World War Z: An Oral History of the Zombie War
By Max Brooks
“There’s a word for that kind of lie. Hope.”
I can’t get past a well done scary movie. Horror, guts, gore, all of it. I LOVE it. I am the person sitting in the theater laughing hysterically as the villain cuts the skin off the back of his neck, only to obtain the numbers to unlock the door of his entrapment (excerpt from one of the many Saw movies). Slasher movies are my comedies (Don’t ask I have a terrible sense of humor) so World War Z: An Oral History of the Zombie War by Max Brooks, son of the ever hysterical Mel Brooks, fell into my lap I was beyond eager to immerse myself.

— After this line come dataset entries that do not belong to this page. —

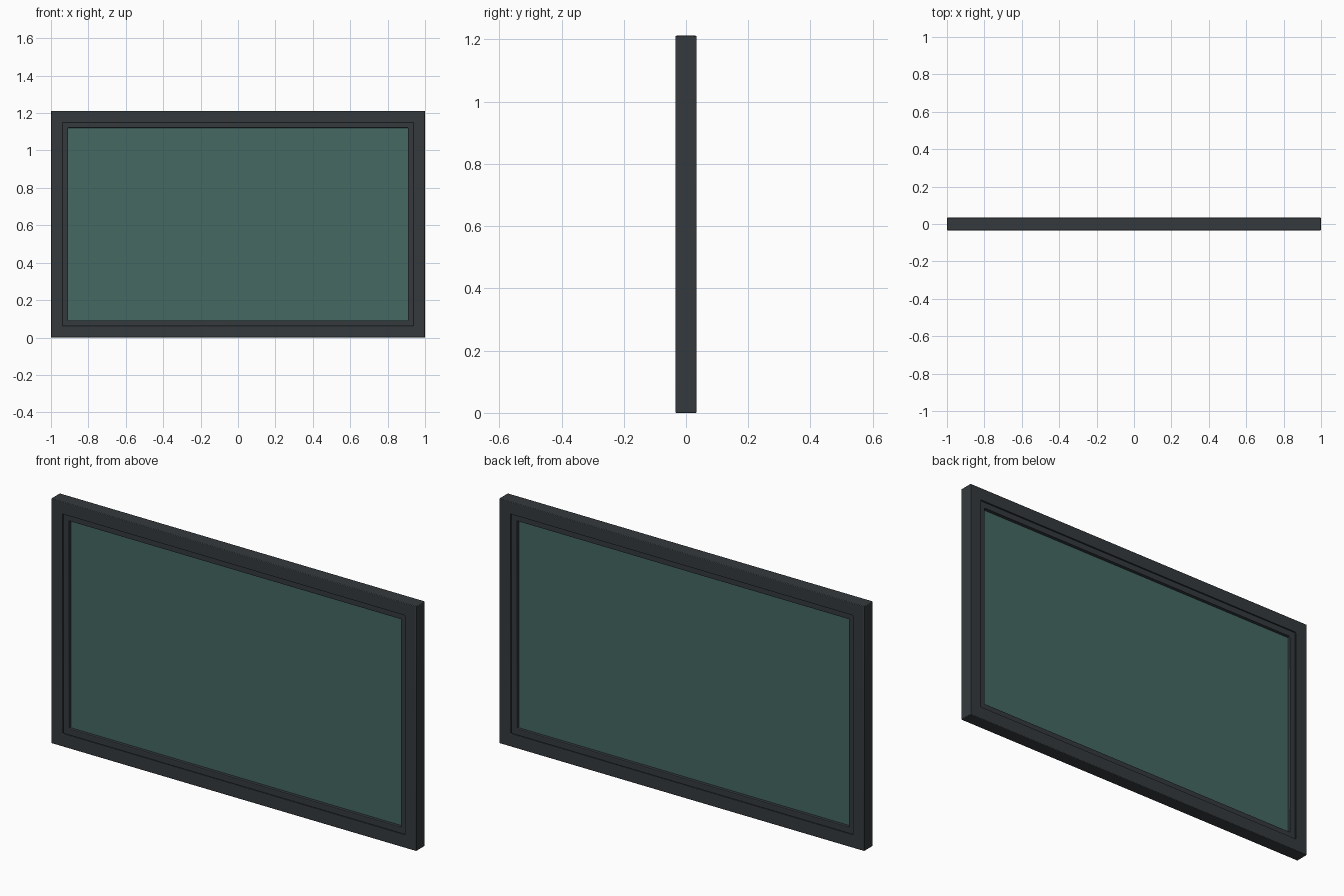
import bpy, bmesh

if "Cube" in bpy.data.objects:
    bpy.data.objects.remove(bpy.data.objects["Cube"])

W, H, D = 2.0, 1.212, 0.068


def material(name, color):
    m = bpy.data.materials.new(name)
    m.diffuse_color = color
    m.use_nodes = True
    m.node_tree.nodes["Principled BSDF"].inputs["Base Color"].default_value = m.diffuse_color
    return m


dark = material("dark_frame", (0.035, 0.042, 0.046, 1))
tint = material("tinted_glass", (0.06, 0.14, 0.12, 0.8))


def finish(name, bm, mat):
    bmesh.ops.recalc_face_normals(bm, faces=bm.faces)
    me = bpy.data.meshes.new(name)
    bm.to_mesh(me)
    bm.free()
    me.materials.append(mat)
    ob = bpy.data.objects.new(name, me)
    bpy.context.collection.objects.link(ob)
    return ob


def ring(name, outer, inner, depth, bevel):
    """Mitred rectangular ring: insets measured from the overall outline."""
    d = depth / 2
    profile = [(outer, -d), (inner, -d), (inner, d), (outer, d)]
    bm = bmesh.new()
    loops = []
    for inset, y in profile:
        x, z0, z1 = W / 2 - inset, inset, H - inset
        loops.append([bm.verts.new(p) for p in
                      ((-x, y, z0), (x, y, z0), (x, y, z1), (-x, y, z1))])
    for i in range(4):
        a, b = loops[i], loops[(i + 1) % 4]
        for j in range(4):
            k = (j + 1) % 4
            bm.faces.new((a[j], a[k], b[k], b[j]))
    ob = finish(name, bm, dark)
    mod = ob.modifiers.new("soft_edges", "BEVEL")
    mod.width, mod.segments = bevel, 2
    mod.limit_method, mod.angle_limit = "ANGLE", 0.6
    bpy.context.view_layer.objects.active = ob
    ob.select_set(True)
    bpy.ops.object.shade_smooth_by_angle()
    ob.select_set(False)
    return ob


# Outer frame and the slimmer sash set back inside it
ring("outer_frame", 0.0, 0.062, D, 0.003)
ring("inner_sash", 0.061, 0.091, 0.052, 0.003)

# Glass pane held in the middle of the sash
bm = bmesh.new()
bmesh.ops.create_cube(bm, size=1)
for v in bm.verts:
    v.co.x *= W - 2 * 0.086
    v.co.y *= 0.016
    v.co.z = v.co.z * (H - 2 * 0.086) + H / 2
finish("glass_pane", bm, tint)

This book was recommended to me by my manager at work, after he found out that we had a shared obsession of everything Zombie. It was EVERYTHING I thought it was going to be. The story unfolds in interview format post The Great Panic. These interviews occur in China, to Canada, down to Mexico. With people who were part of the military force, to those who were just teenagers with their world revolving around their computers. There is a plenty of balance between zombie gore, apocalypse preparation, and military tactics. It is evident that the zombies themselves are the soundtrack to this novel, it is more of the journey of the individual characters, and their ability to deal with something that seemed so fantastical.
Even though the documentary style was right up my alley I found myself getting a little lost with all the characters, and stories I was introduced to in such a short amount of time. When the interviews did wrap back around and we were encountering people we had already heard from I found myself not realizing which character it was until half way through the interview. In other words, the novel just wasn’t long enough for me.